### WHAT YOU SHOULD DO
Scan the data, and whenever a line contains "random", copy it.

### DATA PROVIDED

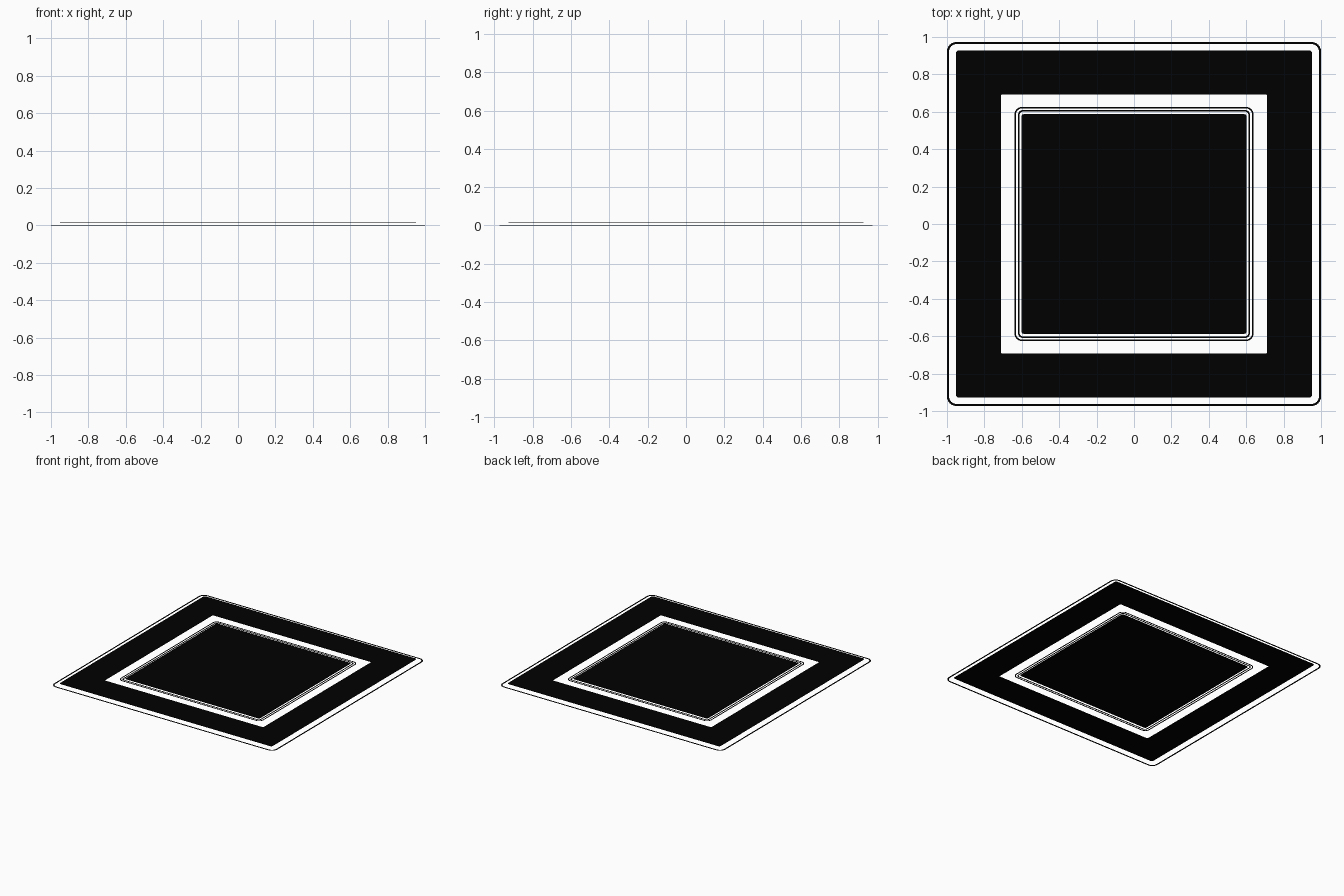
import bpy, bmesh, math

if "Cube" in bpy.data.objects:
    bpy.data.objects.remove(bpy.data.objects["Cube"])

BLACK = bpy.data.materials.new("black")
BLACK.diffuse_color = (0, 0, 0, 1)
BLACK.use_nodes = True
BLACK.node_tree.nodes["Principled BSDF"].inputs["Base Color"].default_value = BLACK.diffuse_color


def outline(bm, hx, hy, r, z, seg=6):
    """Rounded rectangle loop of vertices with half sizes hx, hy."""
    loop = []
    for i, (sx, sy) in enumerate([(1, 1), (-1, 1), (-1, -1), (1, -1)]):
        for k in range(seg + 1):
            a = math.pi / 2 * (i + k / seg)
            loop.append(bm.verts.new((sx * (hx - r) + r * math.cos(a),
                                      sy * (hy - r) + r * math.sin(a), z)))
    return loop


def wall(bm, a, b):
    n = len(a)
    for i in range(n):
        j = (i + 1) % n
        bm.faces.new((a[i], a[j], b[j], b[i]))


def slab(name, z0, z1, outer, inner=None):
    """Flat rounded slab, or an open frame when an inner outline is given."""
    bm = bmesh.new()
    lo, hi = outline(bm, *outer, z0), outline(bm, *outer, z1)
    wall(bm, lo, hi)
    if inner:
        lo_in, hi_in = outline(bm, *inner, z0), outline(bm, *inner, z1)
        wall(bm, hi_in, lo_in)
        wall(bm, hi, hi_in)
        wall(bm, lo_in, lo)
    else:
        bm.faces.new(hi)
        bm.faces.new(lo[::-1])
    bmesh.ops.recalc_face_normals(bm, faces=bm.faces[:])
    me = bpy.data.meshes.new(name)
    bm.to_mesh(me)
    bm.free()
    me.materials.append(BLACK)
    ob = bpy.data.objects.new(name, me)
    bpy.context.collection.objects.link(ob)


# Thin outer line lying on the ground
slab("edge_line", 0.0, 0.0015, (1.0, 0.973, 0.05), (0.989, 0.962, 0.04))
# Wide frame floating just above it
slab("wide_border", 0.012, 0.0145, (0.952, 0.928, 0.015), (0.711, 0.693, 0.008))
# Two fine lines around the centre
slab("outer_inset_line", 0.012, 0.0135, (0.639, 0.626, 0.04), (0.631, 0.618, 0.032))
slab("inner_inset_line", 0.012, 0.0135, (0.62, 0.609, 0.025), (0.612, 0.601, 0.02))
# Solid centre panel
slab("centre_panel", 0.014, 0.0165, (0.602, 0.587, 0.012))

* * *

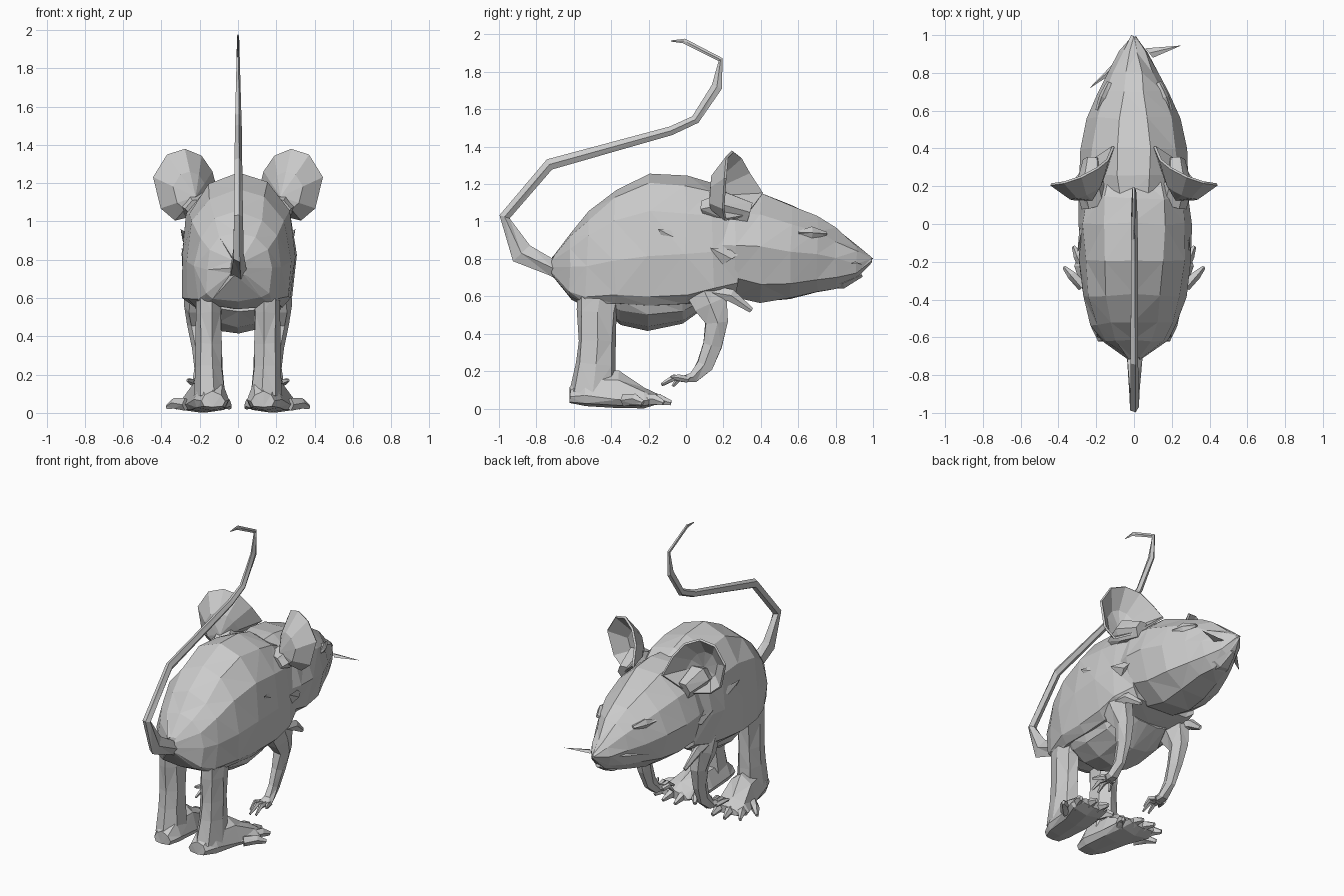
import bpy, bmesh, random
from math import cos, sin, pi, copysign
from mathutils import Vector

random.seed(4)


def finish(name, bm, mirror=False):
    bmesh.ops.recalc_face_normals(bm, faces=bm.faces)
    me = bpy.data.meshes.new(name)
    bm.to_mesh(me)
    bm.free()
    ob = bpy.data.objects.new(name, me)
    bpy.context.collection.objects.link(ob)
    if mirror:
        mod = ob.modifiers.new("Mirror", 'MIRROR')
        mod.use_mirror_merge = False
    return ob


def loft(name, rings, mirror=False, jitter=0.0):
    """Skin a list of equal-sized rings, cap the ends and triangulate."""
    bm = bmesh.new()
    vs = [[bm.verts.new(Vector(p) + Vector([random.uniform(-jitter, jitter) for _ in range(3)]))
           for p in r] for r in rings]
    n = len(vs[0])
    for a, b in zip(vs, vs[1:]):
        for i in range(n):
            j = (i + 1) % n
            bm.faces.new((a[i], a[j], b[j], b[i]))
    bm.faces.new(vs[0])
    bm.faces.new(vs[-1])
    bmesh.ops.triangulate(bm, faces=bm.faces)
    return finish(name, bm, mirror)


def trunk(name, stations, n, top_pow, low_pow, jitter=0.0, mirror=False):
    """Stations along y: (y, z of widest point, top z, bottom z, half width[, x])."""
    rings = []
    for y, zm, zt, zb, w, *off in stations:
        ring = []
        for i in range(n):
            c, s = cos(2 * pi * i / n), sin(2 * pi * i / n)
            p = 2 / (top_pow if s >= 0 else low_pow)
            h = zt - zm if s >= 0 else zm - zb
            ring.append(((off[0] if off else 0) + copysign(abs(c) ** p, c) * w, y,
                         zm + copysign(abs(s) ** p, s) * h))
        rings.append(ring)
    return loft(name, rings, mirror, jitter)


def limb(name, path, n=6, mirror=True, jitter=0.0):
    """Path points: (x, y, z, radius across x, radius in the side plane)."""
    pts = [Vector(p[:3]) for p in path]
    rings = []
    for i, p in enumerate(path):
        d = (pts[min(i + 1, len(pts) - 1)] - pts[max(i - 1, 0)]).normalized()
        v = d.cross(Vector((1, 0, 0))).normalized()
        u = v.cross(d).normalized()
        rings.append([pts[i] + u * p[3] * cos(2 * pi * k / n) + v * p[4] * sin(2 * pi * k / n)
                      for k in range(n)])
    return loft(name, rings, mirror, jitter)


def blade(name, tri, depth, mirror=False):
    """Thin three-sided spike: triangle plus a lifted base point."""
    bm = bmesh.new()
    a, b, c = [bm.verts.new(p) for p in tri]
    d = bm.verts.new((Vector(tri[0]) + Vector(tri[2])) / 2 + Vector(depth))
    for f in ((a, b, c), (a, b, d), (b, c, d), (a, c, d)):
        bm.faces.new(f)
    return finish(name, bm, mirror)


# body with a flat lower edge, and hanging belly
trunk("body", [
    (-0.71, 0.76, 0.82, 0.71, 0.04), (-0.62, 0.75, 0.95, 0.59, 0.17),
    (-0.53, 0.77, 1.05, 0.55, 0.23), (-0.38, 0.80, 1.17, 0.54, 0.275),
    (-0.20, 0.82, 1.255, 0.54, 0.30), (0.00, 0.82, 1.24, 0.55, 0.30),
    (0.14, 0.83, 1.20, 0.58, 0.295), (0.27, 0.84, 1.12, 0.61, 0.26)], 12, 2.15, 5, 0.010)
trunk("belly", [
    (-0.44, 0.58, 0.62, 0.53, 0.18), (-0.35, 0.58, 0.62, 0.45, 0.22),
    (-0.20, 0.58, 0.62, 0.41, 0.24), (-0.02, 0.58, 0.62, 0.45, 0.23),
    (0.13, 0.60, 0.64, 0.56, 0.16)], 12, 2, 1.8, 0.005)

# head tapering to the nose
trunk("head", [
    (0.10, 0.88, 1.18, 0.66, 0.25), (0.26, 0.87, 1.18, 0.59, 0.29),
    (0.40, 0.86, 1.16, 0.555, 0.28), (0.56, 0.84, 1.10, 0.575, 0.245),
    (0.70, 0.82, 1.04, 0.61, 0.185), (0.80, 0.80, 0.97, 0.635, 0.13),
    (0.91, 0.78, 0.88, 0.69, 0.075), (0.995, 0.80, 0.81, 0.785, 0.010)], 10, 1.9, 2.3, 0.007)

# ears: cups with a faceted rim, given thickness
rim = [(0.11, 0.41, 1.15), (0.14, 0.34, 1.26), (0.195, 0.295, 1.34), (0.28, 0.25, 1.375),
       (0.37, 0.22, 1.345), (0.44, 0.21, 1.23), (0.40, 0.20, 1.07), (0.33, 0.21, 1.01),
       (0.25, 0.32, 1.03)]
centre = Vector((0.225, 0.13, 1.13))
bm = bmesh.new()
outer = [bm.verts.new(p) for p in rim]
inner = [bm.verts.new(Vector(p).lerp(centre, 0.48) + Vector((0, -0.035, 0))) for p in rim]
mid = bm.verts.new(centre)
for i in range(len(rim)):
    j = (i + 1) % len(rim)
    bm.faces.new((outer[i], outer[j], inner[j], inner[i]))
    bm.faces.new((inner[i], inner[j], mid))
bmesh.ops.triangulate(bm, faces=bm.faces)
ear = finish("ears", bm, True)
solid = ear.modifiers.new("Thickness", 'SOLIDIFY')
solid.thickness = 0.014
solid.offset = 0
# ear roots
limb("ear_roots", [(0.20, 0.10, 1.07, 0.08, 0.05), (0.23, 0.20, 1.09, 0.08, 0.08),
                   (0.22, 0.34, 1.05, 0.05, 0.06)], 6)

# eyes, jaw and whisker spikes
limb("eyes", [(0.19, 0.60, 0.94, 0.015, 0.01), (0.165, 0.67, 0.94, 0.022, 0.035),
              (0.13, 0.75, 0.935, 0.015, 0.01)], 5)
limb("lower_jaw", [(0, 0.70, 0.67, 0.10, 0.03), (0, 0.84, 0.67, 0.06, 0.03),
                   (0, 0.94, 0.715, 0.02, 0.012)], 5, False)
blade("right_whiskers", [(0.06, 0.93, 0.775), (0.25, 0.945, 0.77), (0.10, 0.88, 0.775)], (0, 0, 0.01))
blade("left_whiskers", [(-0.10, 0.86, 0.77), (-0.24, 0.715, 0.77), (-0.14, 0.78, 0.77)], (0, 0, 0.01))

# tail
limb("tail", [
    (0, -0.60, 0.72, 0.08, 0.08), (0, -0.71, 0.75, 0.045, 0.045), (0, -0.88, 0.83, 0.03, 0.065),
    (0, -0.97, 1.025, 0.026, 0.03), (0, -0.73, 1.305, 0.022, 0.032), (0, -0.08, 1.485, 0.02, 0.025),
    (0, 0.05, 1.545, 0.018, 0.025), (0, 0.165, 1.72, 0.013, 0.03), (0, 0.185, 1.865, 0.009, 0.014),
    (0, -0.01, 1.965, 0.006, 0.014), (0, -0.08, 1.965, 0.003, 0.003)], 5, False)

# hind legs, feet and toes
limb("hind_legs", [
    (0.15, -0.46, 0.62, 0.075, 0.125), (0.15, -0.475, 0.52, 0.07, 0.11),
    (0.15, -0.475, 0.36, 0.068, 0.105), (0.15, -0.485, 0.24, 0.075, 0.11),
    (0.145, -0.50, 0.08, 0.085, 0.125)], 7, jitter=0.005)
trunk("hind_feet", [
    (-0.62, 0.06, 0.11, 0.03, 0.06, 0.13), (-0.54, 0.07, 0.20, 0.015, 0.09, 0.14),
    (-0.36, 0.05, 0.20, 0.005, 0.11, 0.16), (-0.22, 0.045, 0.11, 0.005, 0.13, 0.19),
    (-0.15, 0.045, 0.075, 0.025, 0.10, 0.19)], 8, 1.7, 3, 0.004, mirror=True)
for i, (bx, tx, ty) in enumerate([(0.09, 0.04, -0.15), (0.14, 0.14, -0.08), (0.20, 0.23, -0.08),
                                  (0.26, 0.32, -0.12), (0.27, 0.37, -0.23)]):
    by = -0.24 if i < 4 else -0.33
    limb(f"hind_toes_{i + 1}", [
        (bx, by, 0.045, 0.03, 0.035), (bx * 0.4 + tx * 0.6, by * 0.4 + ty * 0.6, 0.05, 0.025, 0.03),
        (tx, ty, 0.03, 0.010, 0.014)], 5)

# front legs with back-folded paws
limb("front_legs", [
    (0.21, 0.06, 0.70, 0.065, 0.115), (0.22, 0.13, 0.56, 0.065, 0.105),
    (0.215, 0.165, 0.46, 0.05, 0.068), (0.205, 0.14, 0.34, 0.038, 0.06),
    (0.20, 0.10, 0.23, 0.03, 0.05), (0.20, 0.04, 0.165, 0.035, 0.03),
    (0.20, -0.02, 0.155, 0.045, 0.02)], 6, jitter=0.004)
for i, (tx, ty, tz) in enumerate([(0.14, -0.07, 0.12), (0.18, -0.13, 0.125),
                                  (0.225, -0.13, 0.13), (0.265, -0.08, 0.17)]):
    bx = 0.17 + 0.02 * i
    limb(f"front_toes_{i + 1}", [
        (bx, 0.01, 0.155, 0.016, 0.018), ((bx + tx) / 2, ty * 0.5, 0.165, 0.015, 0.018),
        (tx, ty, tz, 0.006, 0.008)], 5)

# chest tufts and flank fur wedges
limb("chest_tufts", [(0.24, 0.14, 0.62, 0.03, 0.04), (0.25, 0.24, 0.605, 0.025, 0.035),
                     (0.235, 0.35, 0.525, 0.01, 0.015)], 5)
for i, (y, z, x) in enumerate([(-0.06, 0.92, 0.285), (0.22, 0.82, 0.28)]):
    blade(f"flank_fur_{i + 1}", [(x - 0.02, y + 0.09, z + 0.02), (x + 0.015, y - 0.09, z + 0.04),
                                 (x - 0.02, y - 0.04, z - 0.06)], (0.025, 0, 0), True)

### OUTPUT
import bpy, bmesh, random
random.seed(4)
    vs = [[bm.verts.new(Vector(p) + Vector([random.uniform(-jitter, jitter) for _ in range(3)]))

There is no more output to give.